EXTRACTED DATA:
--
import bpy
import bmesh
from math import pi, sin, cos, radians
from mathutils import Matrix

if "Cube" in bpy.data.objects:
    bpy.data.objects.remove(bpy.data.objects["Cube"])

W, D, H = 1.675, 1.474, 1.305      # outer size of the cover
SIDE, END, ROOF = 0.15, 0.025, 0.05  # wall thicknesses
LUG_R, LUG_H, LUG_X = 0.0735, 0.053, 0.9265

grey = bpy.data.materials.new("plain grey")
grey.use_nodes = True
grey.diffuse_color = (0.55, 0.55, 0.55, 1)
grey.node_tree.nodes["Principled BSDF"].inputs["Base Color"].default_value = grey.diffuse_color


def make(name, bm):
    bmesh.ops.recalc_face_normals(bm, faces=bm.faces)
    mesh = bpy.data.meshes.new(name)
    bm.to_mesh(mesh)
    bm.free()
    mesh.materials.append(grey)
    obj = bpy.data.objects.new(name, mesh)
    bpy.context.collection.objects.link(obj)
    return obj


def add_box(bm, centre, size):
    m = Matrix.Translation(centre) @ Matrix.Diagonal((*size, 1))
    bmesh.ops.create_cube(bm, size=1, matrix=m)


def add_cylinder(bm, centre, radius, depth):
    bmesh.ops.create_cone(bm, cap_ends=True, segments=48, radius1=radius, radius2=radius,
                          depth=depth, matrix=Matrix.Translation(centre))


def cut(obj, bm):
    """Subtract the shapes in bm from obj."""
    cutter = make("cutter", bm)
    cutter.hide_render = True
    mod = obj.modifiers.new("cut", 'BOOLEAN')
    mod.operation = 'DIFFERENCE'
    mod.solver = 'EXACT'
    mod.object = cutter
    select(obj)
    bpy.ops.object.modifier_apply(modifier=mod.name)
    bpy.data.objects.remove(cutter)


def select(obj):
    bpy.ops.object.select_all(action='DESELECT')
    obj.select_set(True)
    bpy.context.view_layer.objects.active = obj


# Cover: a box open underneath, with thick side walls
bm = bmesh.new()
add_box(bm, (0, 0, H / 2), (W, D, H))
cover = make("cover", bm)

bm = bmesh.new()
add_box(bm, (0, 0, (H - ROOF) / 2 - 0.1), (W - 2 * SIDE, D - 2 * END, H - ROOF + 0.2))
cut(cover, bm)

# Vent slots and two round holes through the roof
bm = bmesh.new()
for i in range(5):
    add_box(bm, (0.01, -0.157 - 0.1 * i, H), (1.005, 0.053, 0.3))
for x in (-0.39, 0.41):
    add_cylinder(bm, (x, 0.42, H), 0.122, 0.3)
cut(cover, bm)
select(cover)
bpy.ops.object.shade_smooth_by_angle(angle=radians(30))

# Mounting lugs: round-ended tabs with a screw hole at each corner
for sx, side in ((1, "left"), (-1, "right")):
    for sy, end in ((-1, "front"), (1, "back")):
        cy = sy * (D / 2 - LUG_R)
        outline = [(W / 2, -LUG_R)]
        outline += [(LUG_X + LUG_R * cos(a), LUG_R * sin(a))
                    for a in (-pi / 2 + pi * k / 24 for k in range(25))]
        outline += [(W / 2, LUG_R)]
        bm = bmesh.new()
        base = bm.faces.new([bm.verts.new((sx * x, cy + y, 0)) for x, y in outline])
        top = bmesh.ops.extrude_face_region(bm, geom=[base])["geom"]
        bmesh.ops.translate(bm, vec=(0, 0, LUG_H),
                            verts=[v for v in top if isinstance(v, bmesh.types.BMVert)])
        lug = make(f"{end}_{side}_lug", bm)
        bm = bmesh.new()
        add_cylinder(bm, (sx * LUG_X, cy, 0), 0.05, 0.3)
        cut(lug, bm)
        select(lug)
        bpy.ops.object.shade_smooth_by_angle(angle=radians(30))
--
DESCRIPTION OF THE TASK:
Please give back exactly the lines of this listing beginning at the line with "obj = bpy.data.objects.new(name, mesh)" and ending with the line with "mod.solver = 'EXACT'", both included, and nothing else.

TASK RESPONSE:
    obj = bpy.data.objects.new(name, mesh)
    bpy.context.collection.objects.link(obj)
    return obj


def add_box(bm, centre, size):
    m = Matrix.Translation(centre) @ Matrix.Diagonal((*size, 1))
    bmesh.ops.create_cube(bm, size=1, matrix=m)


def add_cylinder(bm, centre, radius, depth):
    bmesh.ops.create_cone(bm, cap_ends=True, segments=48, radius1=radius, radius2=radius,
                          depth=depth, matrix=Matrix.Translation(centre))


def cut(obj, bm):
    """Subtract the shapes in bm from obj."""
    cutter = make("cutter", bm)
    cutter.hide_render = True
    mod = obj.modifiers.new("cut", 'BOOLEAN')
    mod.operation = 'DIFFERENCE'
    mod.solver = 'EXACT'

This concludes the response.